*** Available data ***

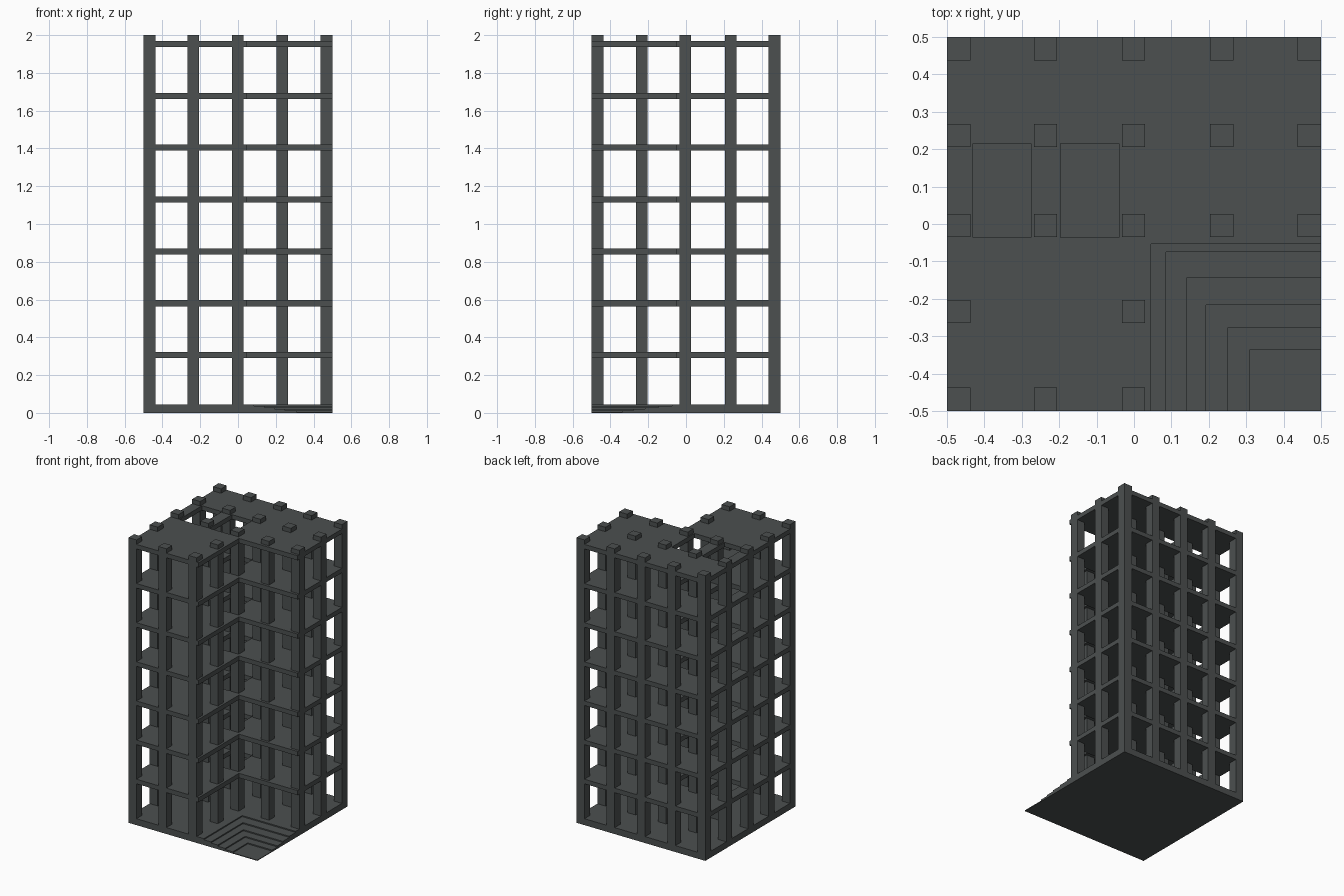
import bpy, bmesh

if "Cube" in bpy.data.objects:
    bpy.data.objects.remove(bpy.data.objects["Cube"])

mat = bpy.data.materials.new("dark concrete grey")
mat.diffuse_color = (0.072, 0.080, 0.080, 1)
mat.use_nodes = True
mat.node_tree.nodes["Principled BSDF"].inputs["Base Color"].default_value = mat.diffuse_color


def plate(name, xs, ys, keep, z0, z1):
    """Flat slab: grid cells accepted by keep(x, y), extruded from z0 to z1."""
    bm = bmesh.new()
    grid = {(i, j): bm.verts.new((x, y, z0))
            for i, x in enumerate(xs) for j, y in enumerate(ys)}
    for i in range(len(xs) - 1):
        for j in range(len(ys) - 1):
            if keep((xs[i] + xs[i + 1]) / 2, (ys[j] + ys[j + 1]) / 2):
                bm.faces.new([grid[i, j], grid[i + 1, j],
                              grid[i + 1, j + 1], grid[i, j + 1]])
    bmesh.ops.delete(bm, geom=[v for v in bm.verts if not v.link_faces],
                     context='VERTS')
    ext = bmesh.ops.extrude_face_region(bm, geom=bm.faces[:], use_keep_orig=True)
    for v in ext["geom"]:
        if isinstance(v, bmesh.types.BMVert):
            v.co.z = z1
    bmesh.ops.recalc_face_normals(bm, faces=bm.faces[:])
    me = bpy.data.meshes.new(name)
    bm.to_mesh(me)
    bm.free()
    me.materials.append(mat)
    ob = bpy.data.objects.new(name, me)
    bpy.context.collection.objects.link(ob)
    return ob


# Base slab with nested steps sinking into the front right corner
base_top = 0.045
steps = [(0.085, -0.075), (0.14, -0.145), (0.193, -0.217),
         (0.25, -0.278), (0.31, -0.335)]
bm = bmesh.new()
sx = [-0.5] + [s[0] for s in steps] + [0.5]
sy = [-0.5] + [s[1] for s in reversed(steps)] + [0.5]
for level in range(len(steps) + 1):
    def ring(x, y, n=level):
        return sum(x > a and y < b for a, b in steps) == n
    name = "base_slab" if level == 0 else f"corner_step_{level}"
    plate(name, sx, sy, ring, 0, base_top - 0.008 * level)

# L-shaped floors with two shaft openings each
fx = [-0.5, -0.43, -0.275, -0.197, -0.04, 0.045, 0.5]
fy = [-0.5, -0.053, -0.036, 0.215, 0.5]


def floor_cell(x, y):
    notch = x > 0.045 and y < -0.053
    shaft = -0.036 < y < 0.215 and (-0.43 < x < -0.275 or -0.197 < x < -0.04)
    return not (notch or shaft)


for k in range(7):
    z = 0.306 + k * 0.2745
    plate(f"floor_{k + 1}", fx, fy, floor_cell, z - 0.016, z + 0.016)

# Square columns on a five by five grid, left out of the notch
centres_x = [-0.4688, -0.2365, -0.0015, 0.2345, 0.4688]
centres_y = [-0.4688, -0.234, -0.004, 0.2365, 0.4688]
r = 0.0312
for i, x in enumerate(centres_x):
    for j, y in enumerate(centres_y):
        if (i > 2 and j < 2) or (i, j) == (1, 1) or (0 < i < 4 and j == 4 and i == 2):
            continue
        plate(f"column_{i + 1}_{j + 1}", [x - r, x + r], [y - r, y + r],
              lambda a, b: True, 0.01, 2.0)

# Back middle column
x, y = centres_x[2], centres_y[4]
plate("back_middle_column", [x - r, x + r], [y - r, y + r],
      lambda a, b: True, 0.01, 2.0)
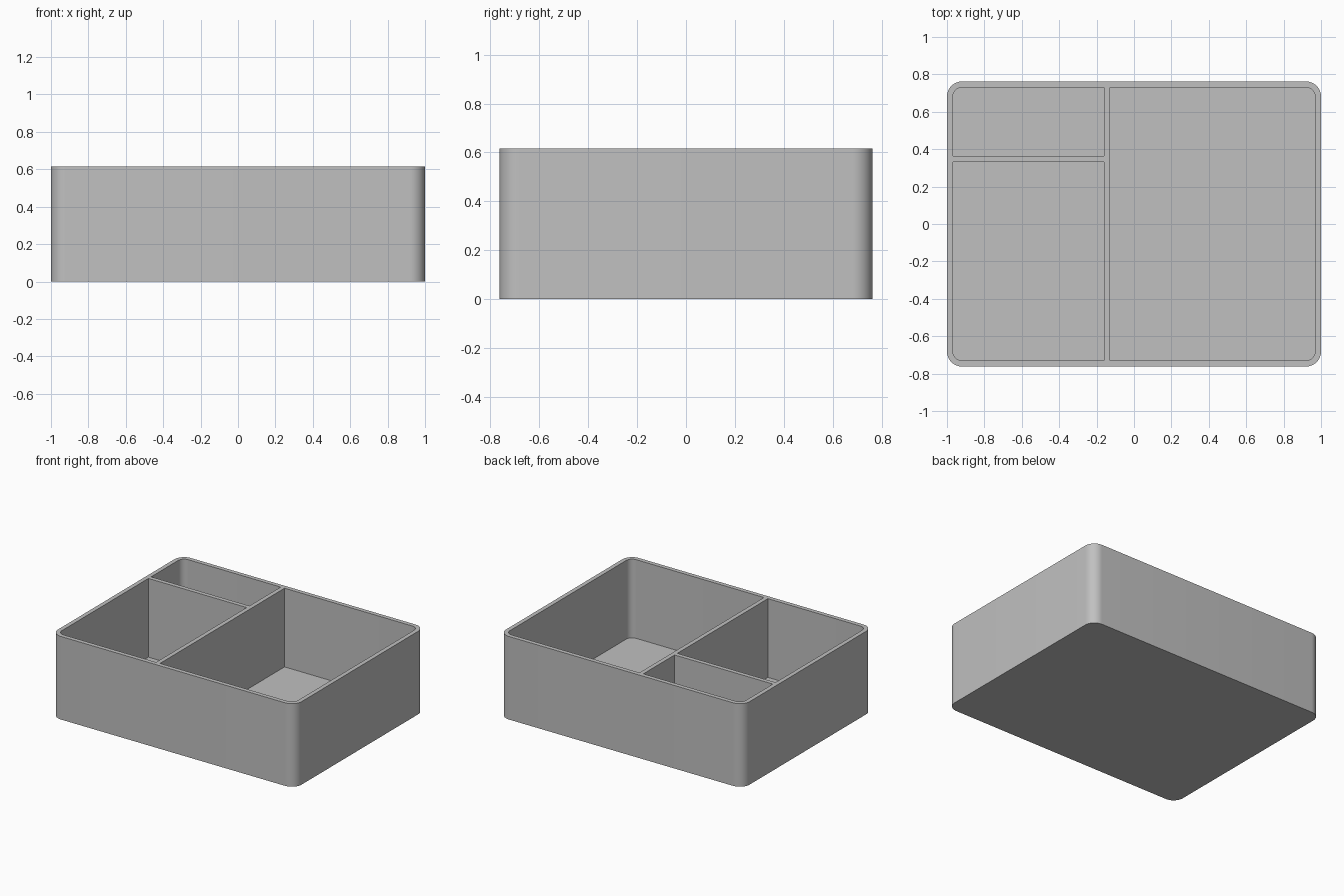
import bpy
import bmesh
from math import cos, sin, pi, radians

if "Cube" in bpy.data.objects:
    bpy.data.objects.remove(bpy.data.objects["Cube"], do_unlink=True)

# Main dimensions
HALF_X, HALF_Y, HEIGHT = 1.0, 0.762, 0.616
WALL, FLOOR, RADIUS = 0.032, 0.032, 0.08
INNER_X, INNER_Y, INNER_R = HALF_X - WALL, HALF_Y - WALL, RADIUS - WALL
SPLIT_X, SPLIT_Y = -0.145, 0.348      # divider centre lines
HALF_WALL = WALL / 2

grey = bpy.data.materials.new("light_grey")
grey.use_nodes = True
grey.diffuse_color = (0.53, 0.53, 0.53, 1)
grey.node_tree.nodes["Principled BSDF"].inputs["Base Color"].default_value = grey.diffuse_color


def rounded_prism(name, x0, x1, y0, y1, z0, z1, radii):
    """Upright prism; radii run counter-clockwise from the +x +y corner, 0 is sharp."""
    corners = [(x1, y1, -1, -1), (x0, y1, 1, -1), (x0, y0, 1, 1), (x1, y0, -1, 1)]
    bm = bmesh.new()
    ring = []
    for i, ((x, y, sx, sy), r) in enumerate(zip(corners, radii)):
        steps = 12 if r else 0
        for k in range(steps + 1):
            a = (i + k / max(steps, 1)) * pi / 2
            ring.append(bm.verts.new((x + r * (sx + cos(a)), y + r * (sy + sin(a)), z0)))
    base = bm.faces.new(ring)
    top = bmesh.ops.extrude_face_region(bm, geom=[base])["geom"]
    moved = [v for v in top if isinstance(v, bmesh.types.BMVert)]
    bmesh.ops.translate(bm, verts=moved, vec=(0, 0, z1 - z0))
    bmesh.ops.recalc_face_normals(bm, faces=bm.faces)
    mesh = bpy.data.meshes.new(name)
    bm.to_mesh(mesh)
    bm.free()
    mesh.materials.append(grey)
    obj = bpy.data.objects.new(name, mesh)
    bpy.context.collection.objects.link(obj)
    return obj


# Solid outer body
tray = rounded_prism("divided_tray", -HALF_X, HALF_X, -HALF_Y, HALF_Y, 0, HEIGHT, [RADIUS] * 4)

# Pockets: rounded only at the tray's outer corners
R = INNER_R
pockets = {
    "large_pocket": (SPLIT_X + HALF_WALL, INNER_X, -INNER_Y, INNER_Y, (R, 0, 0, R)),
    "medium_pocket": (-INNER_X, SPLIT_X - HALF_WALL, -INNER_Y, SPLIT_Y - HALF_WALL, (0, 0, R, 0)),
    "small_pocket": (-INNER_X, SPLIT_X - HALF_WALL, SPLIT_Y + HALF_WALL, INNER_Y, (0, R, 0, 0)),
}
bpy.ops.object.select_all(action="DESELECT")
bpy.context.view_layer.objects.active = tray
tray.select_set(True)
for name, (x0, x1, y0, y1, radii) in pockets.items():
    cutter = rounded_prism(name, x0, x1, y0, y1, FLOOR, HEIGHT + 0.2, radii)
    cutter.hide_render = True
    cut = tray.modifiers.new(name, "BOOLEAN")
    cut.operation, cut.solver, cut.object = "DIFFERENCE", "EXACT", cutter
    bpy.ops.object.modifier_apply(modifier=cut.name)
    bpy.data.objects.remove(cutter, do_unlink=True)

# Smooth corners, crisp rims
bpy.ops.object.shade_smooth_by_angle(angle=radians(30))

*** End of Available data ***

If a line in the data above holds the string "grey", copy it.

mat = bpy.data.materials.new("dark concrete grey")
grey = bpy.data.materials.new("light_grey")
grey.use_nodes = True
grey.diffuse_color = (0.53, 0.53, 0.53, 1)
grey.node_tree.nodes["Principled BSDF"].inputs["Base Color"].default_value = grey.diffuse_color
    mesh.materials.append(grey)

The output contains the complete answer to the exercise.